# ABOUT THIS EXERCISE:
Which of the lines in the records below hold the string "grey"? Copy every one of them.

# STUDY MATERIAL:
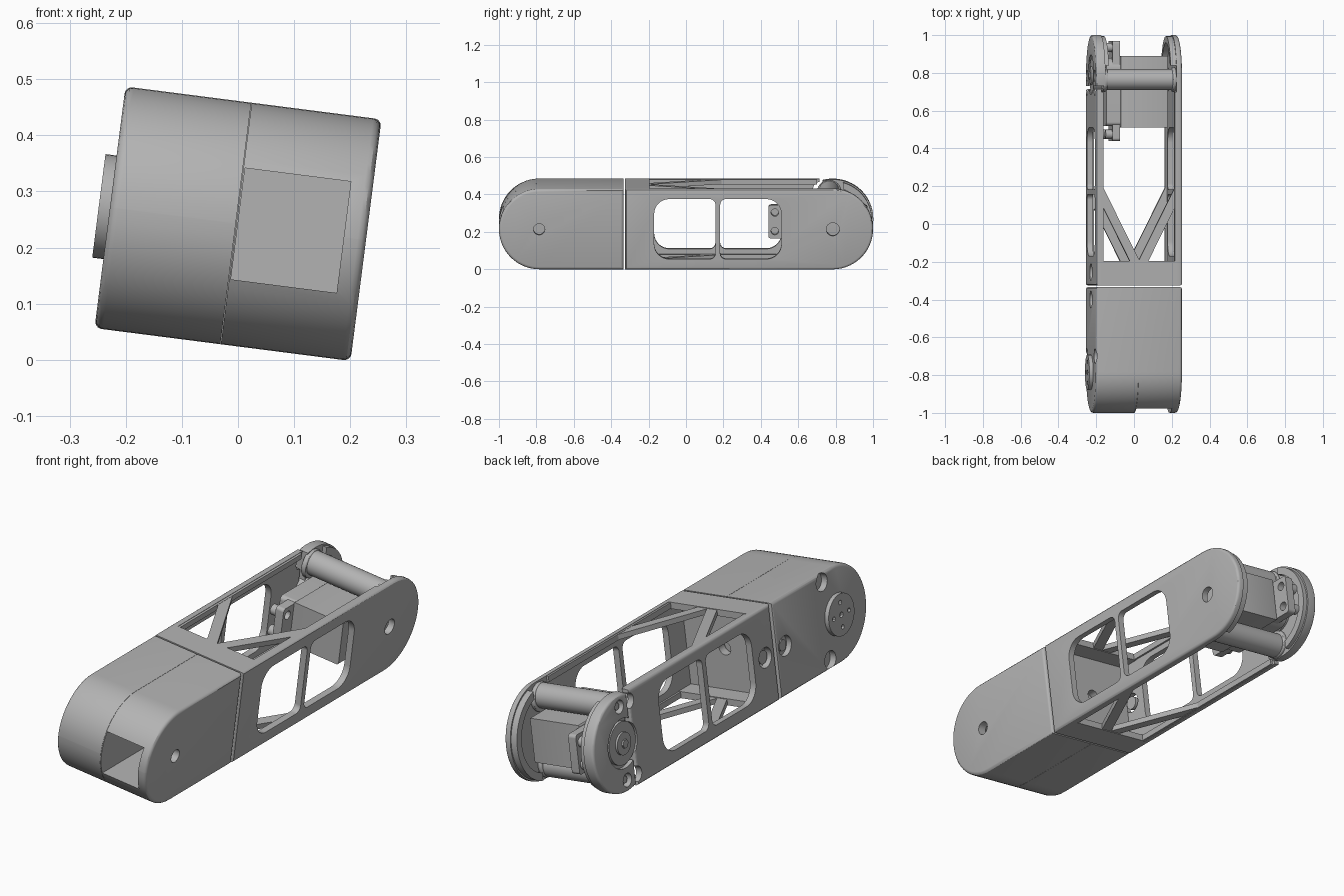
import bpy, bmesh, math
from mathutils import Matrix

if "Cube" in bpy.data.objects:
    bpy.data.objects.remove(bpy.data.objects["Cube"])

grey = bpy.data.materials.new("mid grey")
grey.use_nodes = True
grey.diffuse_color = (0.45, 0.45, 0.45, 1)
grey.node_tree.nodes["Principled BSDF"].inputs["Base Color"].default_value = (0.45, 0.45, 0.45, 1)

R = 0.217      # half height, also the end radius
W = 0.23       # half width
PIVOT = 0.785  # distance of both joint axes from the middle
T = 0.03       # wall thickness
parts = []


def circle(a, b, r, n=40):
    return [(a + r * math.cos(2 * math.pi * i / n), b + r * math.sin(2 * math.pi * i / n)) for i in range(n)]


def rounded(a0, a1, b0, b1, r0=0.0, r1=0.0, n=14):
    """Rectangle with corner radius r0 at the a0 end and r1 at the a1 end."""
    pts = []
    for k, (a, b, r) in enumerate([(a1 - r1, b1 - r1, r1), (a0 + r0, b1 - r0, r0),
                                   (a0 + r0, b0 + r0, r0), (a1 - r1, b0 + r1, r1)]):
        steps = n if r else 0
        for i in range(steps + 1):
            t = math.pi / 2 * (k + (i / n if r else 0))
            pts.append((a + r * math.cos(t), b + r * math.sin(t)))
    return pts


def prism(name, pts, c0, c1, axis="X", bevel=0.0, bevel_at=(), keep=True):
    """Extrude a profile along an axis; bevel the rims at the given ends."""
    place = {"X": lambda a, b, c: (c, a, b), "Y": lambda a, b, c: (a, c, b),
             "Z": lambda a, b, c: (a, b, c)}[axis]
    bm = bmesh.new()
    low = [bm.verts.new(place(a, b, c0)) for a, b in pts]
    high = [bm.verts.new(place(a, b, c1)) for a, b in pts]
    bm.faces.new(low)
    bm.faces.new(high)
    for i in range(len(pts)):
        j = (i + 1) % len(pts)
        bm.faces.new((low[i], low[j], high[j], high[i]))
    bmesh.ops.remove_doubles(bm, verts=bm.verts, dist=1e-5)
    bmesh.ops.recalc_face_normals(bm, faces=bm.faces)
    if bevel:
        k = "XYZ".index(axis)
        rim = [e for e in bm.edges if any(all(abs(v.co[k] - c) < 1e-5 for v in e.verts) for c in bevel_at)]
        bmesh.ops.bevel(bm, geom=rim, offset=bevel, segments=3, profile=0.5, affect="EDGES")
    mesh = bpy.data.meshes.new(name)
    bm.to_mesh(mesh)
    bm.free()
    mesh.materials.append(grey)
    obj = bpy.data.objects.new(name, mesh)
    bpy.context.collection.objects.link(obj)
    if keep:
        parts.append(obj)
    return obj


def cut(target, pts, c0, c1, axis="X"):
    """Subtract a prism from a part."""
    tool = prism("cutter", pts, c0, c1, axis, keep=False)
    tool.hide_render = True
    mod = target.modifiers.new("cut", "BOOLEAN")
    mod.operation, mod.solver, mod.object = "DIFFERENCE", "EXACT", tool
    bpy.context.view_layer.objects.active = target
    bpy.ops.object.modifier_apply(modifier=mod.name)
    bpy.data.objects.remove(tool)


# Closed front housing in two halves, with a pocket behind the front opening
END = R - 0.0005
front = rounded(-1, -0.333, -R, R, END, 0)
right_shell = prism("right_housing", front, -W, -0.004, bevel=0.015, bevel_at=(-W,))
left_shell = prism("left_housing", front, -0.003, W, bevel=0.015, bevel_at=(W,))
cut(left_shell, rounded(-1.1, -0.4, -0.1, 0.1), 0.0, 0.19)
cut(left_shell, circle(-PIVOT, 0, 0.03), 0.15, 0.3)
for s in (-1, 1):
    cut(right_shell, circle(-0.7, s * 0.175, 0.04), -0.3, -W + 0.03)
cut(right_shell, circle(-0.4, 0, 0.045), -0.3, -W + 0.025)
prism("housing_screw", circle(-0.4, 0, 0.025), -W + 0.012, -W + 0.03)

# Round output horn on the right face
horn = prism("output_horn", circle(-PIVOT, 0, 0.093), -0.25, -W + 0.01)
for i in range(4):
    t = math.pi / 2 * i
    cut(horn, circle(-PIVOT + 0.055 * math.cos(t), 0.055 * math.sin(t), 0.01, 12), -0.3, -0.238)
cut(horn, circle(-PIVOT, 0, 0.012, 12), -0.3, -0.238)

# Side plates of the open frame, each with two windows
left_plate = prism("left_side_plate", rounded(-0.325, 1, -R, R, 0, END), W - T, W, bevel=0.012, bevel_at=(W,))
right_plate = prism("right_side_plate", rounded(-0.325, 0.715, -R, R), -W, -W + T, bevel=0.012, bevel_at=(-W,))
for plate, x in ((left_plate, W), (right_plate, -W)):
    cut(plate, rounded(-0.17, 0.157, -0.16, 0.163, 0.08, 0.03), x - 0.1, x + 0.1)
    cut(plate, rounded(0.183, 0.51, -0.16, 0.163, 0.03, 0.08), x - 0.1, x + 0.1)
cut(left_plate, circle(PIVOT, 0, 0.035), 0.1, 0.3)
cut(right_plate, circle(-0.255, 0, 0.045), -0.3, -0.1)
prism("frame_screw", circle(-0.255, 0, 0.03), -W + 0.012, -W + T)
cut(right_plate, circle(PIVOT, 0, 0.1), -0.3, -0.1)
for s in (-1, 1):
    cut(right_plate, circle(0.715, s * 0.165, 0.035), -0.3, -0.1)

# Bulkhead where the frame meets the housing
bulkhead = prism("bulkhead", rounded(-W + T, W - T, -R + 0.01, R - 0.01), -0.325, -0.285, "Y")
cut(bulkhead, circle(0, 0, 0.03), -0.4, -0.2, "Y")

# Top and bottom decks with V braces and crossbars
for s, side in ((1, "top"), (-1, "bottom")):
    z0, z1 = sorted((s * (R - T), s * R))
    inner = W - T + 0.002
    prism(side + "_deck", rounded(-inner, inner, -0.325, -0.195), z0, z1, "Z")
    for m, hand in ((1, "left"), (-1, "right")):
        brace = [(0, -0.225), (m * 0.035, -0.225), (m * 0.21, 0.125), (m * 0.21, 0.19), (m * 0.19, 0.19), (0, -0.19)]
        prism(side + "_" + hand + "_brace", brace, z0 + 0.003, z1 - 0.003, "Z")
        # Corner gusset beside the deck
        prism(side + "_" + hand + "_rail", rounded(min(m * 0.19, m * 0.205), max(m * 0.19, m * 0.205), -0.2, 0.7),
              z0 + 0.002, z1 - 0.002, "Z")
    prism(side + "_crossbar", circle(0.765, s * 0.155, 0.055), -0.19, W - T + 0.002)
    for x0, x1 in ((-0.19, -0.165), (0.18, 0.202)):
        prism(side + "_bar_collar", circle(0.765, s * 0.148, 0.065), x0, x1, bevel=0.008, bevel_at=(x0, x1))

# Round end cap on the right, with its motor horn
cap = prism("right_end_cap", circle(PIVOT, 0, END, 64), -W, -0.18, bevel=0.012, bevel_at=(-W,))
cut(cap, rounded(0.5, 0.73, -0.3, 0.3), -0.3, -0.1)
cut(cap, circle(PIVOT, 0, 0.11), -0.3, -W + 0.02)
for s in (-1, 1):
    cut(cap, circle(PIVOT, s * 0.165, 0.03), -0.3, -W + 0.03)
    prism("cap_screw", circle(PIVOT, s * 0.165, 0.016, 16), -W + 0.012, -0.195)
prism("motor_horn", circle(PIVOT, 0, 0.095), -0.225, -0.17)
prism("motor_hub", circle(PIVOT, 0, 0.05), -0.235, -0.2)
prism("motor_screw", circle(PIVOT, 0, 0.02, 6), -0.243, -0.2)

# Inner stiffening rims around both ends
for name, x0, x1 in (("left_end_rim", 0.17, W - T + 0.002), ("right_end_rim", -0.182, -0.16)):
    rim = prism(name, circle(PIVOT, 0, R - 0.008, 64), x0, x1)
    cut(rim, circle(PIVOT, 0, 0.175, 64), 0.3 if x0 > 0 else 0, 0 if x0 > 0 else -0.3)
    cut(rim, rounded(0.4, 0.84, -0.3, 0.3), -0.3, 0.3)

# Motor with mounting ears
prism("motor_body", rounded(0.51, 0.89, -0.1, 0.1), -0.085, 0.17, bevel=0.008, bevel_at=(-0.085, 0.17))
prism("motor_gearbox", rounded(0.52, 0.88, -0.095, 0.095, 0.02, 0.06), -0.16, -0.08)
ears = prism("motor_ears", rounded(0.44, 0.97, -0.09, 0.09, 0.015, 0.015), -0.125, -0.085)
for y in (0.475, 0.935):
    for z in (-0.05, 0.05):
        cut(ears, circle(y, z, 0.02, 20), -0.2, 0)
        prism("ear_bolt", circle(y, z, 0.024, 20), -0.16, -0.124)

# Lean the whole arm sideways and set it on the ground
lean = Matrix.Translation((0, 0, 0.2425)) @ Matrix.Rotation(math.radians(7.3), 4, "Y")
bpy.ops.object.select_all(action="DESELECT")
for obj in parts:
    obj.data.transform(lean)
    obj.select_set(True)
bpy.context.view_layer.objects.active = parts[0]
bpy.ops.object.shade_smooth_by_angle(angle=math.radians(30))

# EXERCISE SOLUTION:
grey = bpy.data.materials.new("mid grey")
grey.use_nodes = True
grey.diffuse_color = (0.45, 0.45, 0.45, 1)
grey.node_tree.nodes["Principled BSDF"].inputs["Base Color"].default_value = (0.45, 0.45, 0.45, 1)
    mesh.materials.append(grey)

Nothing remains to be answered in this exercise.